There were many history-making moments that made this event one to remember for me as a spectator. Britain’s Dina Asher-Smith put on a phenomenal display as she not only won three medals, but became the seventh British woman ever to win a gold medal at a global championships and she broke the British record in the 100m and 200m. Asher-Smith’s compatriot, Katarina Johnson-Thompson, also made a huge statement following setbacks in previous World Championships, as she claimed her first global gold medal in the heptathlon and also set a British record.
Meanwhile, Allyson Felix and Fraser-Pryce made impressive comebacks from maternity leave to win gold medals in their respective races. Both added to their already incredible legacy, as Fraser-Pryce secured a record fourth World Championships gold in the 100m and Felix surpassed Usain Bolt’s record for the most gold medals won at a World Championships.
For the first time in a decade, three world records were set and six championship records were broken in Doha. So, although the championships were hosted late in the season, many of the athletes brought their best form and this made for entertaining viewing.
While the championships were filled with remarkable performances, there were disappointments for some of the big stars of track and field. Double Olympic champion, Elaine Thompson, entered the championships with an Achilles injury and failed to win a medal in both the 100m and 200m. Defending 200m champion, Dafne Schippers, withdrew from the women’s 200m final because of an injury. Olympic champion, Nafissatou Thiem, too faced fitness concerns and had to settle for sliver in the heptathlon. This sparks the question: How will these athletes respond and recover for the Olympics next year?
As well as poor attendance being a major problem of the event, Doha also faced backlash due to a disastrous 10,000 women’s marathon on the second day of the championships. Nearly half of the women dropped out of the race because of extreme heat, and this was despite chairman of the IAAF, Sebastian Coe, saying that extra caution would be taken to protect the health and safety of the athletes.
Doha World Athletics Championships: 28 of the 68 starters withdraw from nocturnal women’s marathon as Kenya’s Ruth Chepngetich defies 32C heat & 70% humidity,— Dan Roan (@danroan) September 28, 2019
Briton Charlotte Purdue among the athletes to pull out https://t.co/WkXu00UERE
This catastrophe may have created a negative atmosphere early on, but as the championships progressed, we saw the breakthrough of some relatively new faces to add to the historic moments. Grenada’s Anderson Peters, 21, shocked the world to win the javelin. Peter’s finished 20th at the World Championships in 2017, but he scored big to give Grenada their second ever World Championships gold medal. Uganda’s Halima Nakaayi caused an upset by defeating favourite Ajee Wilson to win the 800m. There was delight for the home crowd when Qatar’s Mutaz Essa Barshim became champion in the high jump.

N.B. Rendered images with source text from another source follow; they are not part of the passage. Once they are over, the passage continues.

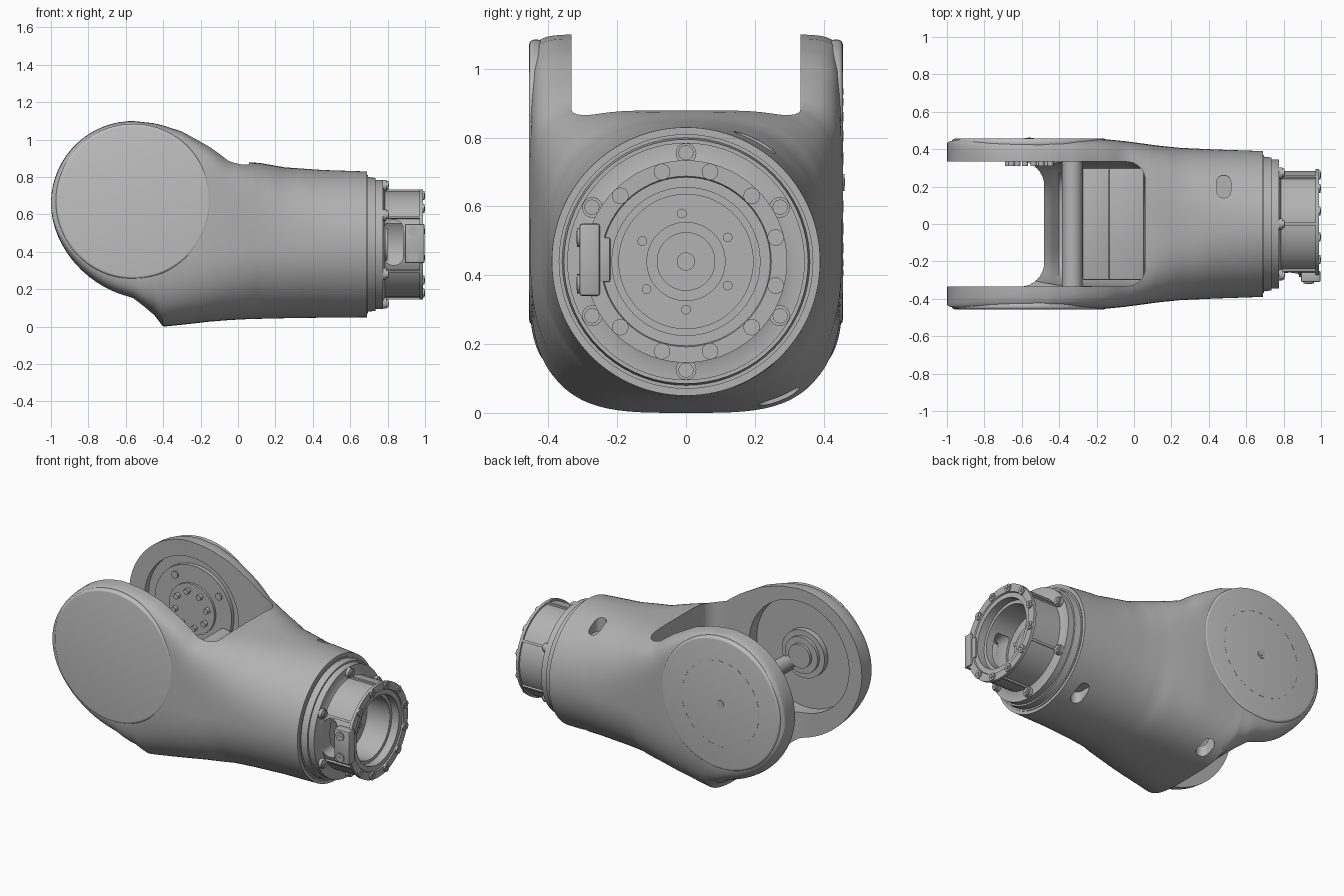
import bpy, bmesh
from math import cos, sin, pi, radians
from mathutils import Matrix, Vector

if "Cube" in bpy.data.objects:
    bpy.data.objects.remove(bpy.data.objects["Cube"])


def material(name, value):
    m = bpy.data.materials.new(name)
    m.use_nodes = True
    m.diffuse_color = (value, value, value, 1)
    m.node_tree.nodes["Principled BSDF"].inputs["Base Color"].default_value = (value, value, value, 1)
    return m


GREY = material("cast grey", 0.45)
LIGHT = material("cover grey", 0.53)
AXIS_Z = 0.44                        # barrel axis height
PIVOT = Vector((-0.56, 0, 0.67))     # fork pivot


def finish(name, bm, mat=GREY):
    bmesh.ops.recalc_face_normals(bm, faces=bm.faces)
    me = bpy.data.meshes.new(name)
    bm.to_mesh(me)
    bm.free()
    me.materials.append(mat)
    ob = bpy.data.objects.new(name, me)
    bpy.context.collection.objects.link(ob)
    return ob


def box(name, center, size, bevel=0, axis=None):
    """Box; with an axis, only the edges along that axis are rounded."""
    bm = bmesh.new()
    bmesh.ops.create_cube(bm, size=1)
    bmesh.ops.scale(bm, vec=size, verts=bm.verts)
    if bevel:
        edges = [e for e in bm.edges if axis is None or
                 abs((e.verts[0].co - e.verts[1].co)[axis]) > 1e-4]
        bmesh.ops.bevel(bm, geom=edges, offset=bevel, segments=8 if axis is not None else 2,
                        profile=0.5, affect="EDGES")
    bmesh.ops.translate(bm, vec=center, verts=bm.verts)
    return finish(name, bm)


def rod(name, center, direction, radius, length, sides=24, mat=GREY, bevel=0):
    bm = bmesh.new()
    bmesh.ops.create_cone(bm, cap_ends=True, segments=sides, radius1=radius,
                          radius2=radius, depth=length)
    if bevel:
        rims = [e for e in bm.edges if abs(e.verts[0].co.z - e.verts[1].co.z) < 1e-5]
        bmesh.ops.bevel(bm, geom=rims, offset=bevel, segments=4, profile=0.5, affect="EDGES")
    turn = Vector((0, 0, 1)).rotation_difference(Vector(direction)).to_matrix().to_4x4()
    bmesh.ops.transform(bm, matrix=Matrix.Translation(center) @ turn, verts=bm.verts)
    return finish(name, bm, mat)


def lathe(name, profile, sides=72):
    """Spin (x, radius) points about the barrel axis."""
    bm = bmesh.new()
    verts = [bm.verts.new((x, 0, r)) for x, r in profile]
    edges = [bm.edges.new(p) for p in zip(verts, verts[1:])]
    bmesh.ops.spin(bm, geom=verts + edges, axis=(1, 0, 0), cent=(0, 0, 0),
                   angle=2 * pi, steps=sides)
    bmesh.ops.remove_doubles(bm, verts=bm.verts, dist=1e-4)
    bmesh.ops.translate(bm, vec=(0, 0, AXIS_Z), verts=bm.verts)
    return finish(name, bm)


def cut(ob, cutters):
    bpy.context.view_layer.objects.active = ob
    for c in cutters:
        c.hide_render = True
        mod = ob.modifiers.new("cut", "BOOLEAN")
        mod.operation, mod.solver, mod.object = "DIFFERENCE", "EXACT", c
        bpy.ops.object.modifier_apply(modifier=mod.name)
        bpy.data.objects.remove(c)


# Housing sections: x, top, bottom, half width, top squareness, bottom squareness
KEYS = [(-.56, 1.1, .15, .455, 14, 9), (-.45, 1.088, .065, .455, 14, 5),
        (-.4, 1.076, 0, .455, 13, 3.6), (-.3, 1.045, .01, .455, 11, 3.3),
        (-.15, .965, .027, .453, 8, 2.9), (-.05, .9, .035, .443, 6, 2.6),
        (.05, .88, .04, .43, 4.5, 2.4), (.12, .875, .042, .42, 3.6, 2.2),
        (.25, .852, .045, .407, 2.7, 2.1), (.45, .838, .048, .398, 2.2, 2),
        (.69, .83, .05, .39, 2, 2)]


def sections():
    for i in range(16):              # rounded ear ends
        a = pi / 2 * (i + .25) / 16
        x, h = -.56 - .44 * cos(a), sin(a)
        yield x, .66 + .44 * h, .66 - .42 * h - .2 * (x + 1), .455 - .025 * (1 - h) ** 2, 14, 14 - 5 * h
    for a, b in zip(KEYS, KEYS[1:]):
        for k in range(3):
            yield tuple(p + (q - p) * k / 3 for p, q in zip(a, b))
    yield KEYS[-1]


def cavity_sections():
    """Inside of the shell, with rounded corners at the closed end."""
    for x, top, bottom, w, nt, nb in sections():
        if -.75 < x < -.05:
            yield x, 1.3, bottom + .05, .333, 20, 4
    for i in range(9):
        a = pi / 2 * i / 8
        yield -.04 + .1 * sin(a), 1.3, .09, .233 + .1 * cos(a), 20, 4


def signed_power(v, p):
    return abs(v) ** p * (1 if v >= 0 else -1)


def loft(name, rows, count=96):
    """Skin squared ellipses set along x."""
    bm, rings = bmesh.new(), []
    for x, top, bottom, w, nt, nb in rows:
        mid, half, ring = (top + bottom) / 2, (top - bottom) / 2, []
        for i in range(count):
            c, s = cos(2 * pi * (i + .5) / count), sin(2 * pi * (i + .5) / count)
            n = nt if s >= 0 else nb
            ring.append(bm.verts.new((x, w * signed_power(c, 2 / n), mid + half * signed_power(s, 2 / n))))
        rings.append(ring)
    for a, b in zip(rings, rings[1:]):
        for i in range(count):
            j = (i + 1) % count
            bm.faces.new((a[i], a[j], b[j], b[i]))
    bm.faces.new(rings[0])
    bm.faces.new(rings[-1])
    return finish(name, bm)


# Forked housing with the hollow, fork gap, ear recesses and small windows
housing = loft("fork_housing", sections())
cutters = [loft("cavity_cutter", cavity_sections()),
           box("gap_cutter", (-.98, 0, .6), (1, .67, 2), .13, 2),
           rod("front_recess_cutter", PIVOT + Vector((0, -.335, 0)), (0, 1, 0), .35, .15, 64),
           rod("back_recess_cutter", PIVOT + Vector((0, .335, 0)), (0, 1, 0), .33, .08, 64)]
for x, y, z in ((.48, .2, .8), (.57, .2, .08), (-.3, .27, .08)):
    cutters.append(box("window_cutter", (x, y, z), (.075, .12, .14), .035, 2))
cut(housing, cutters)

# Cavity fittings
rod("cross_tube", (-.33, 0, .55), (0, 1, 0), .055, .68, 32)
box("cavity_block", (-.2, 0, .27), (.15, .6, .24), .01)
box("cavity_step", (-.04, 0, .39), (.19, .6, .48), .01)


def on_pivot(name, y, radius, depth, sides=64, mat=GREY, bevel=0):
    rod(name, PIVOT + Vector((0, y, 0)), (0, 1, 0), radius, depth, sides, mat, bevel)


# Flat round covers on the outside of both ears
for side, name in ((-1, "front_ear_cover"), (1, "back_ear_cover")):
    on_pivot(name, side * .436, .415, .04, 96, LIGHT, .015)

# Drive face inside the back ear
on_pivot("drive_plate", .365, .27, .03)
on_pivot("drive_hub", .35, .16, .03)
for i in range(8):
    a = 2 * pi * i / 8 + .2
    rod("drive_pin", PIVOT + Vector((.115 * cos(a), .33, .115 * sin(a))), (0, 1, 0), .017, .04, 16)
for i in range(4):
    a = pi / 2 * i + .6
    rod("drive_screw", PIVOT + Vector((.22 * cos(a), .348, .22 * sin(a))), (0, 1, 0), .022, .015, 16)

# Bearing and conduit inside the front ear
for y, r in ((-.395, .15), (-.375, .115), (-.355, .075)):
    on_pivot("bearing_ring", y, r, .04)
rod("conduit", PIVOT + Vector((.14, -.385, -.11)), (.4, 0, -.31), .048, .36, 32)

# Dashed ring and centre screw on the back ear
for i in range(24):
    a = 2 * pi * i / 24
    dash = box("ear_dash", (0, 0, 0), (.035, .003, .005))
    dash.matrix_world = (Matrix.Translation(PIVOT + Vector((.27 * cos(a), .456, .27 * sin(a))))
                         @ Matrix.Rotation(pi / 2 - a, 4, "Y"))
on_pivot("ear_screw", .456, .025, .008, 24)
on_pivot("ear_screw_socket", .46, .011, .003, 6)

# Stepped collar and hollow neck
neck = lathe("neck", [(.66, 0), (.66, .37), (.695, .37), (.695, .36), (.735, .355), (.735, .345),
                      (.775, .345), (.775, .305), (.785, .283), (.97, .283), (.97, .294), (.988, .294),
                      (.988, .248), (.98, .245), (.98, .215), (.93, .215), (.93, .195),
                      (.77, .195), (.77, .115), (.79, .115), (.79, .085), (.8, .085),
                      (.8, .025), (.77, .025), (.77, 0)])
cut(neck, [box("neck_slot_cutter", (.833, -.26, AXIS_Z + .01), (.1, .2, .24), .045, 1)])


def around(angle, x, radius):
    a = radians(angle)
    return Vector((x, radius * cos(a), AXIS_Z + radius * sin(a)))


# Flange screws with lugs, and neck ribs
for i in range(6):
    a = 30 + 60 * i
    rod("flange_lug", around(a, .78, .314), (1, 0, 0), .03, .03, 24)
    rod("flange_screw", around(a, .797, .316), (1, 0, 0), .022, .014, 20)
    rod("flange_socket", around(a, .805, .316), (1, 0, 0), .01, .004, 6)
    rib = box("neck_rib", (0, 0, 0), (.2, .022, .014))
    rib.matrix_world = Matrix.Translation(around(a, .88, .283)) @ Matrix.Rotation(radians(a), 4, "X")

# Cross head screws on the end ring
for i in range(12):
    a = 15 + 30 * i
    if abs(a - 180) < 20:
        continue
    rod("end_screw", around(a, .991, .27), (1, 0, 0), .024, .012, 20)
    for size in ((.006, .028, .006), (.006, .006, .028)):
        mark = box("screw_slot", (0, 0, 0), size)
        mark.matrix_world = Matrix.Translation(around(a, .997, .27)) @ Matrix.Rotation(radians(a), 4, "X")

# Small studs on the inner hub
for a in (95, 30, 155, 215, -30, 270):
    rod("hub_stud", around(a, .773, .14), (1, 0, 0), .014, .012, 16)

# Connector block on the front of the neck
box("connector_block", (.945, -.28, AXIS_Z + .005), (.105, .06, .21), .008)
box("connector_tongue", (.945, -.25, AXIS_Z + .005), (.09, .06, .13), .006)
for z in (.375, .51):
    rod("connector_screw", (.935, -.311, z), (0, 1, 0), .028, .012, 20)
    for size in ((.036, .004, .007), (.007, .004, .036)):
        box("connector_screw_slot", (.935, -.3175, z), size)

# Smooth shading with crisp edges
bpy.ops.object.select_all(action="DESELECT")
for ob in bpy.context.scene.objects:
    if ob.type == "MESH":
        ob.select_set(True)
        bpy.context.view_layer.objects.active = ob
bpy.ops.object.shade_smooth_by_angle(angle=radians(32))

On the final night at Doha, commentator Michael Johnson slammed the choice to bring the championships to Doha. He said: “I think that the decision to bring the championships here, there were far more negatives than there were positives. I think that it was a mistake and I think most of the fans and athletes say the same thing.”
Former long-distance runner, Haile Gebrselassie coincided with this view. “It was a mistake to conduct the championships in such hot weather in Doha,” said Gebrselassie.
Regardless of Johnson’s and Gebrselassie’s view, there is no question in my mind that the athlete’s performances saved this competition. Heading into the event, there was debate around who would replace Usain Bolt as the face of the sport and there now appears to be many contenders.
Main image – Shelly-Ann Fraser-Pryce – no known copyright restrictions on Flickr – no attribution needed